What is Alport Syndrome?
Alport syndrome is a rare kidney disease that is genetically passed down in families. The disease causes kidney function to decline over time and can also result in hearing loss, eye abnormalities, and other potential complications.
Who gets it?
Children and adults of all ages and races can have genetic mutations that cause Alport syndrome.
Alport syndrome is genetically passed down in families from parents to children, though sometimes it can occur spontaneously and you might be the first one in your family to have it.
Alport syndrome uniquely impacts individuals based on a number of factors, including genetics. The signs, symptoms, and rates of disease progression can vary greatly from person to person.

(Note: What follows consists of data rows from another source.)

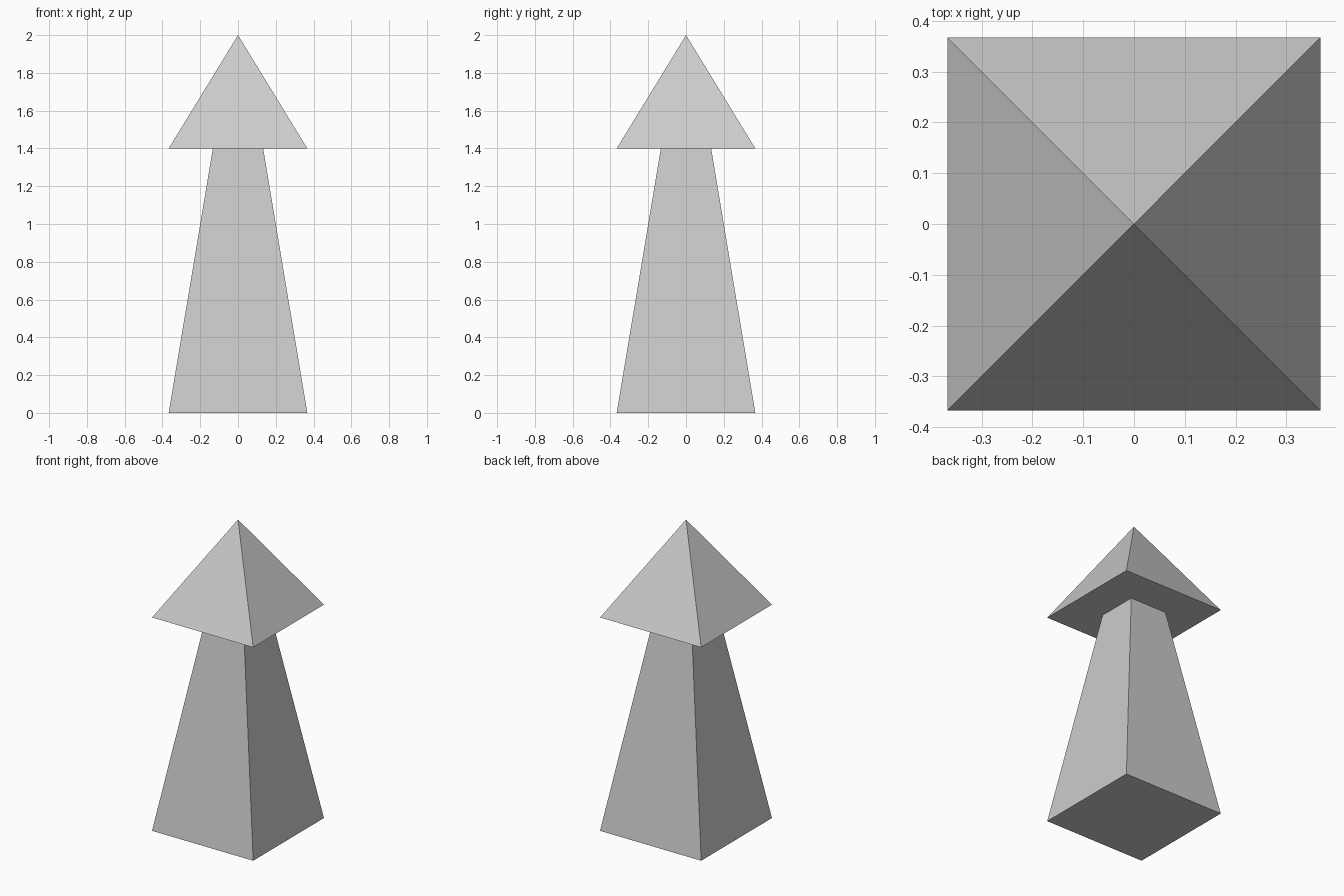
import bpy
import math

if "Cube" in bpy.data.objects:
    bpy.data.objects.remove(bpy.data.objects["Cube"])


def square_frustum(name, half_bottom, half_top, z0, z1):
    """Four-sided flat-faced cone, with its sides aligned to x and y."""
    bpy.ops.mesh.primitive_cone_add(
        vertices=4,
        radius1=half_bottom * math.sqrt(2),
        radius2=half_top * math.sqrt(2),
        depth=z1 - z0,
        location=(0, 0, (z0 + z1) / 2),
        rotation=(0, 0, math.pi / 4),
    )
    obj = bpy.context.object
    obj.name = name
    bpy.ops.object.transform_apply(location=True, rotation=True, scale=True)
    return obj


# Tapered shaft
square_frustum("shaft", 0.367, 0.133, 0.0, 1.4)

# Overhanging pyramid cap
square_frustum("pyramid_cap", 0.367, 0.0, 1.4, 2.0)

Common symptoms include:
- Blood in the urine (hematuria)
- Protein in the urine (proteinuria)
- High blood pressure (hypertension)
- Hearing loss (bilateral or unilateral sensorineural)
- Eye abnormalities (anterior lenticonus, macular degeneration, cataracts, dot and fleck retinopathy, temporal retinal thinning, corneal erosion, etc.)
What causes it?
Alport syndrome is caused by genetic mutations in a person’s DNA. Individuals with Alport syndrome typically have defects in their COL4A3, COL4A4, or COL4A5 genes (or a combination of these).
The mutation causes a protein called type IV collagen to form incorrectly. Type IV collagen is a building block of the basement membranes found in the kidneys, inner ears, and eyes. Because these tissues don’t have the proteins they need, the affected organs may begin to lose function over time.
What is the treatment?
There is currently no cure for Alport syndrome and no FDA-approved therapies to treat this specific disease.
However, there are medications that can help reduce some of the renal symptoms and prolong kidney function.
How is it diagnosed?
For many years, the most common way of diagnosing Alport syndrome was through a kidney biopsy. In a kidney biopsy, a small sample of tissue is taken using a needle that is placed through the skin and into the kidney. The sample is then examined under a microscope by experts.
No-charge/minimum-charge genetic testing (based on insurance coverage) has recently become available to more patients and can be done with a simple blood test, cheek swab, or saliva samples.